### Task instructions
Pull every line containing the word "Cube" from the records.

--- Excerpted data ---

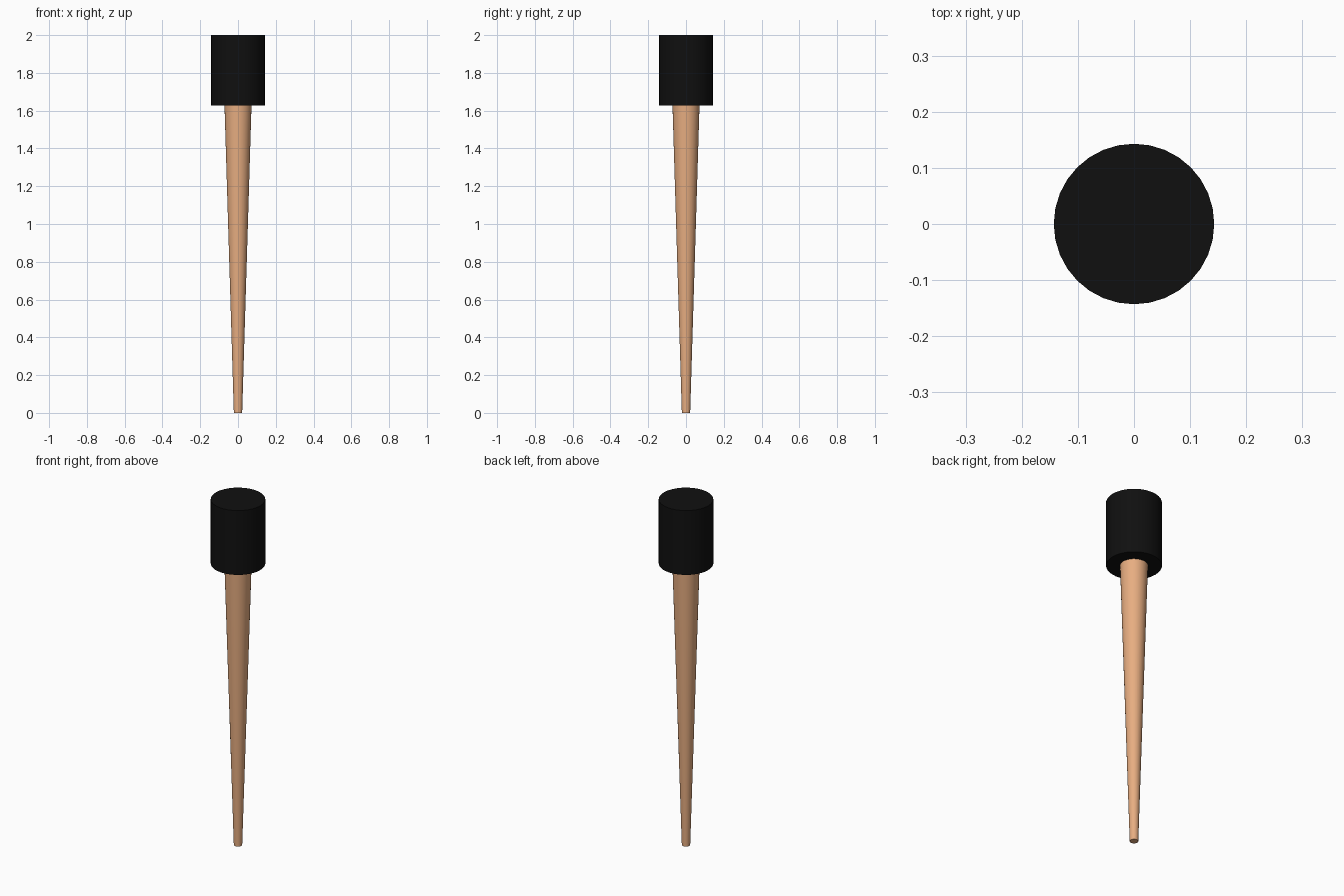
import bpy
import math

if "Cube" in bpy.data.objects:
    bpy.data.objects.remove(bpy.data.objects["Cube"])

SIDES = 32


def material(name, color):
    mat = bpy.data.materials.new(name)
    mat.diffuse_color = color
    mat.use_nodes = True
    mat.node_tree.nodes["Principled BSDF"].inputs["Base Color"].default_value = mat.diffuse_color
    return mat


def tapered_cylinder(name, r_bottom, r_top, z0, z1, mat):
    bpy.ops.mesh.primitive_cone_add(vertices=SIDES, radius1=r_bottom, radius2=r_top,
                                    depth=z1 - z0, location=(0, 0, (z0 + z1) / 2))
    obj = bpy.context.object
    obj.name = name
    obj.data.materials.append(mat)
    bpy.ops.object.shade_smooth_by_angle(angle=math.radians(30))
    return obj


# Tapered wooden shaft, narrow at the bottom
tapered_cylinder("shaft", 0.022, 0.0715, 0.0, 1.628,
                 material("wood", (0.8, 0.42, 0.22, 1)))

# Black cylindrical head
tapered_cylinder("head", 0.143, 0.143, 1.628, 2.0,
                 material("black", (0.005, 0.005, 0.005, 1)))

---

### Solution for this task
if "Cube" in bpy.data.objects:
    bpy.data.objects.remove(bpy.data.objects["Cube"])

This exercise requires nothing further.